The agency issued two separate cease-and-desist orders to Boeing and Muilenburg, each pointing to specific instances following the Lion Air Flight 610 crash and the Ethiopian Airlines Flight 302 crash where each failed to "exercise reasonable care" in making statements about the safety of the 737 MAX.
As it has been shown in a series of international government-industry accident reports and reviews of both crashes, the fatal accidents were the result of erroneous activation of the 737 MAX's MCAS system. Boeing originally developed MCAS as a feature on the MAX designed to automatically command the aircraft’s nose-down stabilizer to enhance pitch characteristics when entering steep turns with elevated load factors and flaps up conditions that are approaching stall.
Investigations into both the Lion Air and Ethiopian accidents revealed that neither flight was approaching stall conditions at the time MCAS activated. On both flights, erroneous signals from the system's external sensor repeatedly triggered MCAS while the plane was climbing at a normal angle and the pilots were unable to regain control of the aircraft following the unintended activations, according to the cease-and-desist orders issued by SEC.
"Boeing and Muilenburg put profits over people by misleading investors about the safety of the 737 MAX all in an effort to rehabilitate Boeing's image following two tragic accidents that resulted in the loss of 346 lives and incalculable grief to so many families," Gurbir S. Grewal, Director of the SEC's Enforcement Division, said in a statement. "But public companies and their executives must provide accurate and complete information when they make disclosures to investors, no matter the circumstances. When they don't, we will hold them accountable, as we did here."
The settlement is the latest regulatory action taken against Boeing by the U.S. government since October 2021, when former Boeing 737 MAX Chief Technical Pilot was indicted for fraud.
The FAA became the world's first civil aviation regulatory agency to approve the MAX's return to passenger-carrying service in November 2020, after the two crashes led to a 19-month grounding of the global in-service fleet. Since then, other agencies including EASA and Transport Canada issued individual region-by-region approvals of its return to service.

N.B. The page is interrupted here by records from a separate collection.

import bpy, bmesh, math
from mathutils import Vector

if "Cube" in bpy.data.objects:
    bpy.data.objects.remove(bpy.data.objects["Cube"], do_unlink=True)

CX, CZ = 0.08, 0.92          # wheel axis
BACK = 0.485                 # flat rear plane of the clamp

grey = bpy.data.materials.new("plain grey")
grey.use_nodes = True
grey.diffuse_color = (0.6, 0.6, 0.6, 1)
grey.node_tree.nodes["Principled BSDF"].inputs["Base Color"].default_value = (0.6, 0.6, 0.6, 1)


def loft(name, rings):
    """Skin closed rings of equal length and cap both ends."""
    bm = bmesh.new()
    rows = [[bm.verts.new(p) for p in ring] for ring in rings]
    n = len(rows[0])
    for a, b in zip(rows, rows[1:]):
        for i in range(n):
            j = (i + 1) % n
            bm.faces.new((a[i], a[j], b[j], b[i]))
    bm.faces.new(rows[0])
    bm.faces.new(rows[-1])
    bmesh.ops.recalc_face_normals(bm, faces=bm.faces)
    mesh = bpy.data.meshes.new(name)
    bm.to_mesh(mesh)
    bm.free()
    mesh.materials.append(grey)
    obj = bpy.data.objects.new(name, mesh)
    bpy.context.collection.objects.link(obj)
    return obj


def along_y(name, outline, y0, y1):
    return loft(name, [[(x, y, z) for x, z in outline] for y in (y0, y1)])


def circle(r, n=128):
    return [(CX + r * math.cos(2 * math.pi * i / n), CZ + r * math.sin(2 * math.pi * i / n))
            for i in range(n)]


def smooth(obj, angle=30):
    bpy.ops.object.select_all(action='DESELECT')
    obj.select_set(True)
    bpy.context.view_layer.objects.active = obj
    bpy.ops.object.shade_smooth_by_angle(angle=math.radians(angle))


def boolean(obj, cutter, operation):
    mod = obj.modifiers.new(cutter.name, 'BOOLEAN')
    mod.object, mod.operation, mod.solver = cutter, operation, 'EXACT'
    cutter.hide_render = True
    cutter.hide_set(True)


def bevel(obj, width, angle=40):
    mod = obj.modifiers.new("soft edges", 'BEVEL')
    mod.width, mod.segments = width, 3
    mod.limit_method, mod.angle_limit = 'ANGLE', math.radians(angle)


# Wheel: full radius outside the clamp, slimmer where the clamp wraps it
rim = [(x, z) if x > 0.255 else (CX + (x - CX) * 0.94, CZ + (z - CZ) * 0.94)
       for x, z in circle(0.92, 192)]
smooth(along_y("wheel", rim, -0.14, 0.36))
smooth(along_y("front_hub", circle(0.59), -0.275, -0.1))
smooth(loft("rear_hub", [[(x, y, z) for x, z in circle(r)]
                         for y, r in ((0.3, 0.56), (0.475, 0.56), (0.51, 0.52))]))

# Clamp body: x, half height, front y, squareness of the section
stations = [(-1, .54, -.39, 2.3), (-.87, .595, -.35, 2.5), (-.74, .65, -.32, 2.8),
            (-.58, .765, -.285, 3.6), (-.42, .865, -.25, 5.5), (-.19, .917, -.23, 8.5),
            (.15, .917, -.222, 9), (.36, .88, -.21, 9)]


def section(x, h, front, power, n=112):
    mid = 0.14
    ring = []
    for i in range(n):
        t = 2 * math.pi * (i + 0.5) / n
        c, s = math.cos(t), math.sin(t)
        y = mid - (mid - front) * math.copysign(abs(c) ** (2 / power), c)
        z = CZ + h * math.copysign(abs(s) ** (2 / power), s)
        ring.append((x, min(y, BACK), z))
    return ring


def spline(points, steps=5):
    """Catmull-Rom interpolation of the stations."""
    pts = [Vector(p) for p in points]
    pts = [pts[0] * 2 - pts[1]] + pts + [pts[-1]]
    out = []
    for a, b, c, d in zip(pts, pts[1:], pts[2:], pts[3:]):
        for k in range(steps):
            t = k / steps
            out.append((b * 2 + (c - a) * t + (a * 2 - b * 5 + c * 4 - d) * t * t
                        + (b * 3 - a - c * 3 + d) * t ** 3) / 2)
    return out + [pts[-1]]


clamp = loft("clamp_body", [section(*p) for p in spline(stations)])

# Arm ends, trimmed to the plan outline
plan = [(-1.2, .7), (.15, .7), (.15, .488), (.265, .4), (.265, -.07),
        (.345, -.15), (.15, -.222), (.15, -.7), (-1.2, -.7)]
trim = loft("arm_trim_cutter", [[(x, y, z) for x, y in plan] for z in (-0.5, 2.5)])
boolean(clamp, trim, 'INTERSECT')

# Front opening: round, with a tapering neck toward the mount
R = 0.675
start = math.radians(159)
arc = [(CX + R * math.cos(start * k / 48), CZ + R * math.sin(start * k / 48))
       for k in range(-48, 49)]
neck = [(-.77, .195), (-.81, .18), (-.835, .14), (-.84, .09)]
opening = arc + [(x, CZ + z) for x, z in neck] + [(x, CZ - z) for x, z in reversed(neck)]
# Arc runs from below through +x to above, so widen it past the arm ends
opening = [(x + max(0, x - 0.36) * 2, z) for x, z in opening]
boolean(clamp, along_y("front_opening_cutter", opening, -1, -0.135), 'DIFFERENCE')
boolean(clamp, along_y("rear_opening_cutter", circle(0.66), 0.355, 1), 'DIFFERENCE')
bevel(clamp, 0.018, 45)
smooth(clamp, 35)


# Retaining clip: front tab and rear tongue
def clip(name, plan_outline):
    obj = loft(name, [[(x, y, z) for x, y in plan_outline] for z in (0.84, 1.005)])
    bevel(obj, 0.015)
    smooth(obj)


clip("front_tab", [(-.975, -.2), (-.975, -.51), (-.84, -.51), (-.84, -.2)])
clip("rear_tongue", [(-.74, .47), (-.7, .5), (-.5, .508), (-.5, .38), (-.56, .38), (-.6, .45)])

All of the approvals included requirements for software updates and improvements to the flight control laws that permit the activation of MCAS along with other display system and wiring changes to the system. In April, during Boeing's first quarter 2022 earnings call, current president and CEO Dave Calhoun said that a little more than a year after its return to service, airlines had logged more than 1 million flight hours on the re-certified MAX.
Ethiopian Airlines also officially resumed flight operations of its first re-certified MAX in February.
Boeing's latest reported data shows that at the end of August, the company has received 373 total orders for the MAX this year.